» **TASK PROMPT**:
Every entry below needs to be repeated exactly as written.

━━━━━━━━━━━━━━━━━━━━

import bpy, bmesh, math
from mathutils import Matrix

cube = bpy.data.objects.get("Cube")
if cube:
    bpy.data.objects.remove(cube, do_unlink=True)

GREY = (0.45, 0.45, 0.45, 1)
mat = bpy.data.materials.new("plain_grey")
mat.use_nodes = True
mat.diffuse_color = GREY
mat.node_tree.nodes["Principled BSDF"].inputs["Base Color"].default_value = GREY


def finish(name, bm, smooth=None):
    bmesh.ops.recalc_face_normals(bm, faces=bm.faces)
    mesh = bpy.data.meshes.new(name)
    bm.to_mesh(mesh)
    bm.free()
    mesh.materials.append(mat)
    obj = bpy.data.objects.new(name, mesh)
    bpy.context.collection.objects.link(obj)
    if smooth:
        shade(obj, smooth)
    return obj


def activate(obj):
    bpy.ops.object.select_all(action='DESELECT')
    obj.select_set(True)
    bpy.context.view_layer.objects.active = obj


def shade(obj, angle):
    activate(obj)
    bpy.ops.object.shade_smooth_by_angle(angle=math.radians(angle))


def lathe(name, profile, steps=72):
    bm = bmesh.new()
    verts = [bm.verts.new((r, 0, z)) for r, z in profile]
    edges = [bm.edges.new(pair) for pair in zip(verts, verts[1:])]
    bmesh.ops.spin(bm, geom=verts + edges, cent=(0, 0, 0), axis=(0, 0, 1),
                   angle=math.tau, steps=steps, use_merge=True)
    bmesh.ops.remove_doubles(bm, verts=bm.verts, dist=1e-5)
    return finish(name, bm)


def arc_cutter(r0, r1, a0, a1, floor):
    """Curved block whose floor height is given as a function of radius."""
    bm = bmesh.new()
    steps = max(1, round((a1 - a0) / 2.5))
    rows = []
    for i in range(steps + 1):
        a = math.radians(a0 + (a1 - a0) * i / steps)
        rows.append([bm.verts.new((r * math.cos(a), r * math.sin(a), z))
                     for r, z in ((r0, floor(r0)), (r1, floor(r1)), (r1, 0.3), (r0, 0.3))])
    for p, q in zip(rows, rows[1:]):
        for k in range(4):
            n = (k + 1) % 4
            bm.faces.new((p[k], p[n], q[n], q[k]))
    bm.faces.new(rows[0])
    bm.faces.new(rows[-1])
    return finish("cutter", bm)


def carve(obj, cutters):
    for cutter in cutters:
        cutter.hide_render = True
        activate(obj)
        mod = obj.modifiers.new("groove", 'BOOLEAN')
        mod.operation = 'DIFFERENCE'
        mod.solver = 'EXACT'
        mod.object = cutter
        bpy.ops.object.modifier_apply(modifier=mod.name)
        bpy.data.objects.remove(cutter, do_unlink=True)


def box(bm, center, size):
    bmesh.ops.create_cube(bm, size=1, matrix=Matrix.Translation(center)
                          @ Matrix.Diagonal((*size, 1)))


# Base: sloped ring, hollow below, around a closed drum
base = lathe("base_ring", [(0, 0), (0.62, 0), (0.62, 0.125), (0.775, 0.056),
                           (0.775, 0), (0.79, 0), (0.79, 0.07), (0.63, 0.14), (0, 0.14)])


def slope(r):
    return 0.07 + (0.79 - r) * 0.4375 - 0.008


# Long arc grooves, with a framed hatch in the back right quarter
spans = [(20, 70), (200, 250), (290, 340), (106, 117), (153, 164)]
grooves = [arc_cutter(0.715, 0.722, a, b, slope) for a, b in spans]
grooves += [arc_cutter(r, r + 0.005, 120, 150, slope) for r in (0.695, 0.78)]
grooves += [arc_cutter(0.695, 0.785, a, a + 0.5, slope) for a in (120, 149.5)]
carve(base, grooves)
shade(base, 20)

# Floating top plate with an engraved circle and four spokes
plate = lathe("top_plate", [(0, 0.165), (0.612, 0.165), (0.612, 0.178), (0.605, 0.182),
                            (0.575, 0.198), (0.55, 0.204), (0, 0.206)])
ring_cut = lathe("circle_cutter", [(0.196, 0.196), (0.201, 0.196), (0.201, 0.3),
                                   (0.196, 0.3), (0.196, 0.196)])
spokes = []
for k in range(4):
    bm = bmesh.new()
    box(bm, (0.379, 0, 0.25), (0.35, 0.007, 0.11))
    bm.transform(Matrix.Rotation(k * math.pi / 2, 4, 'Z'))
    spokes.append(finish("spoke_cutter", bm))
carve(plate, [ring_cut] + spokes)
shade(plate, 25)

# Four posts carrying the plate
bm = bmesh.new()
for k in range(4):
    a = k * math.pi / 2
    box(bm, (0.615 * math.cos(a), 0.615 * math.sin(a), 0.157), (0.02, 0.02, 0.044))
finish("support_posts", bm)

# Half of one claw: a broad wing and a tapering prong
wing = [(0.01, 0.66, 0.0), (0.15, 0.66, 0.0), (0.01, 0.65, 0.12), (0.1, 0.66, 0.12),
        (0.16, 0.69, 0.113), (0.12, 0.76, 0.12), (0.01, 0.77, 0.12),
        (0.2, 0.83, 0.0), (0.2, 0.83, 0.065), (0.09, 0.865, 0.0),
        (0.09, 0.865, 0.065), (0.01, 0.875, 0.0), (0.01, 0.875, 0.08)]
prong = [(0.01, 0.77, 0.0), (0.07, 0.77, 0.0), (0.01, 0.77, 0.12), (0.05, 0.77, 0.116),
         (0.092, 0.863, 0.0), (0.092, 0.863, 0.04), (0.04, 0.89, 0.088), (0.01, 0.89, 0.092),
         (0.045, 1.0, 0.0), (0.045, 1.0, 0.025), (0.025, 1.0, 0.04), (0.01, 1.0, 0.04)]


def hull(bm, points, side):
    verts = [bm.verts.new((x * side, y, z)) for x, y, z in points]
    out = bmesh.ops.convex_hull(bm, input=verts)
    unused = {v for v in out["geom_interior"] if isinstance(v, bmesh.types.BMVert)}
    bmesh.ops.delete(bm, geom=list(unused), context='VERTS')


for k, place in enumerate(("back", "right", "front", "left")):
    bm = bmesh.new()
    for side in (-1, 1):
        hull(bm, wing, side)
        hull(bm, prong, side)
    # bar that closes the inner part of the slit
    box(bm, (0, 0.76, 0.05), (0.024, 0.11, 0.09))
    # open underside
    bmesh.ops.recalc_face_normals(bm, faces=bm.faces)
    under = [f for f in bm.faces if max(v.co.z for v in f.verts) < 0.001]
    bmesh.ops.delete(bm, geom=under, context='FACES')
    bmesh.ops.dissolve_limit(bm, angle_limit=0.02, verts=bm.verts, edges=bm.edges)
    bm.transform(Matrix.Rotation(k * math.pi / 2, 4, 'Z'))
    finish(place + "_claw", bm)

━━━━━━━━━━━━━━━━━━━━

» **OUTPUT FOR THIS TASK**:
import bpy, bmesh, math
from mathutils import Matrix

cube = bpy.data.objects.get("Cube")
if cube:
    bpy.data.objects.remove(cube, do_unlink=True)

GREY = (0.45, 0.45, 0.45, 1)
mat = bpy.data.materials.new("plain_grey")
mat.use_nodes = True
mat.diffuse_color = GREY
mat.node_tree.nodes["Principled BSDF"].inputs["Base Color"].default_value = GREY


def finish(name, bm, smooth=None):
    bmesh.ops.recalc_face_normals(bm, faces=bm.faces)
    mesh = bpy.data.meshes.new(name)
    bm.to_mesh(mesh)
    bm.free()
    mesh.materials.append(mat)
    obj = bpy.data.objects.new(name, mesh)
    bpy.context.collection.objects.link(obj)
    if smooth:
        shade(obj, smooth)
    return obj


def activate(obj):
    bpy.ops.object.select_all(action='DESELECT')
    obj.select_set(True)
    bpy.context.view_layer.objects.active = obj


def shade(obj, angle):
    activate(obj)
    bpy.ops.object.shade_smooth_by_angle(angle=math.radians(angle))


def lathe(name, profile, steps=72):
    bm = bmesh.new()
    verts = [bm.verts.new((r, 0, z)) for r, z in profile]
    edges = [bm.edges.new(pair) for pair in zip(verts, verts[1:])]
    bmesh.ops.spin(bm, geom=verts + edges, cent=(0, 0, 0), axis=(0, 0, 1),
                   angle=math.tau, steps=steps, use_merge=True)
    bmesh.ops.remove_doubles(bm, verts=bm.verts, dist=1e-5)
    return finish(name, bm)


def arc_cutter(r0, r1, a0, a1, floor):
    """Curved block whose floor height is given as a function of radius."""
    bm = bmesh.new()
    steps = max(1, round((a1 - a0) / 2.5))
    rows = []
    for i in range(steps + 1):
        a = math.radians(a0 + (a1 - a0) * i / steps)
        rows.append([bm.verts.new((r * math.cos(a), r * math.sin(a), z))
                     for r, z in ((r0, floor(r0)), (r1, floor(r1)), (r1, 0.3), (r0, 0.3))])
    for p, q in zip(rows, rows[1:]):
        for k in range(4):
            n = (k + 1) % 4
            bm.faces.new((p[k], p[n], q[n], q[k]))
    bm.faces.new(rows[0])
    bm.faces.new(rows[-1])
    return finish("cutter", bm)


def carve(obj, cutters):
    for cutter in cutters:
        cutter.hide_render = True
        activate(obj)
        mod = obj.modifiers.new("groove", 'BOOLEAN')
        mod.operation = 'DIFFERENCE'
        mod.solver = 'EXACT'
        mod.object = cutter
        bpy.ops.object.modifier_apply(modifier=mod.name)
        bpy.data.objects.remove(cutter, do_unlink=True)


def box(bm, center, size):
    bmesh.ops.create_cube(bm, size=1, matrix=Matrix.Translation(center)
                          @ Matrix.Diagonal((*size, 1)))


# Base: sloped ring, hollow below, around a closed drum
base = lathe("base_ring", [(0, 0), (0.62, 0), (0.62, 0.125), (0.775, 0.056),
                           (0.775, 0), (0.79, 0), (0.79, 0.07), (0.63, 0.14), (0, 0.14)])


def slope(r):
    return 0.07 + (0.79 - r) * 0.4375 - 0.008


# Long arc grooves, with a framed hatch in the back right quarter
spans = [(20, 70), (200, 250), (290, 340), (106, 117), (153, 164)]
grooves = [arc_cutter(0.715, 0.722, a, b, slope) for a, b in spans]
grooves += [arc_cutter(r, r + 0.005, 120, 150, slope) for r in (0.695, 0.78)]
grooves += [arc_cutter(0.695, 0.785, a, a + 0.5, slope) for a in (120, 149.5)]
carve(base, grooves)
shade(base, 20)

# Floating top plate with an engraved circle and four spokes
plate = lathe("top_plate", [(0, 0.165), (0.612, 0.165), (0.612, 0.178), (0.605, 0.182),
                            (0.575, 0.198), (0.55, 0.204), (0, 0.206)])
ring_cut = lathe("circle_cutter", [(0.196, 0.196), (0.201, 0.196), (0.201, 0.3),
                                   (0.196, 0.3), (0.196, 0.196)])
spokes = []
for k in range(4):
    bm = bmesh.new()
    box(bm, (0.379, 0, 0.25), (0.35, 0.007, 0.11))
    bm.transform(Matrix.Rotation(k * math.pi / 2, 4, 'Z'))
    spokes.append(finish("spoke_cutter", bm))
carve(plate, [ring_cut] + spokes)
shade(plate, 25)

# Four posts carrying the plate
bm = bmesh.new()
for k in range(4):
    a = k * math.pi / 2
    box(bm, (0.615 * math.cos(a), 0.615 * math.sin(a), 0.157), (0.02, 0.02, 0.044))
finish("support_posts", bm)

# Half of one claw: a broad wing and a tapering prong
wing = [(0.01, 0.66, 0.0), (0.15, 0.66, 0.0), (0.01, 0.65, 0.12), (0.1, 0.66, 0.12),
        (0.16, 0.69, 0.113), (0.12, 0.76, 0.12), (0.01, 0.77, 0.12),
        (0.2, 0.83, 0.0), (0.2, 0.83, 0.065), (0.09, 0.865, 0.0),
        (0.09, 0.865, 0.065), (0.01, 0.875, 0.0), (0.01, 0.875, 0.08)]
prong = [(0.01, 0.77, 0.0), (0.07, 0.77, 0.0), (0.01, 0.77, 0.12), (0.05, 0.77, 0.116),
         (0.092, 0.863, 0.0), (0.092, 0.863, 0.04), (0.04, 0.89, 0.088), (0.01, 0.89, 0.092),
         (0.045, 1.0, 0.0), (0.045, 1.0, 0.025), (0.025, 1.0, 0.04), (0.01, 1.0, 0.04)]


def hull(bm, points, side):
    verts = [bm.verts.new((x * side, y, z)) for x, y, z in points]
    out = bmesh.ops.convex_hull(bm, input=verts)
    unused = {v for v in out["geom_interior"] if isinstance(v, bmesh.types.BMVert)}
    bmesh.ops.delete(bm, geom=list(unused), context='VERTS')


for k, place in enumerate(("back", "right", "front", "left")):
    bm = bmesh.new()
    for side in (-1, 1):
        hull(bm, wing, side)
        hull(bm, prong, side)
    # bar that closes the inner part of the slit
    box(bm, (0, 0.76, 0.05), (0.024, 0.11, 0.09))
    # open underside
    bmesh.ops.recalc_face_normals(bm, faces=bm.faces)
    under = [f for f in bm.faces if max(v.co.z for v in f.verts) < 0.001]
    bmesh.ops.delete(bm, geom=under, context='FACES')
    bmesh.ops.dissolve_limit(bm, angle_limit=0.02, verts=bm.verts, edges=bm.edges)
    bm.transform(Matrix.Rotation(k * math.pi / 2, 4, 'Z'))
    finish(place + "_claw", bm)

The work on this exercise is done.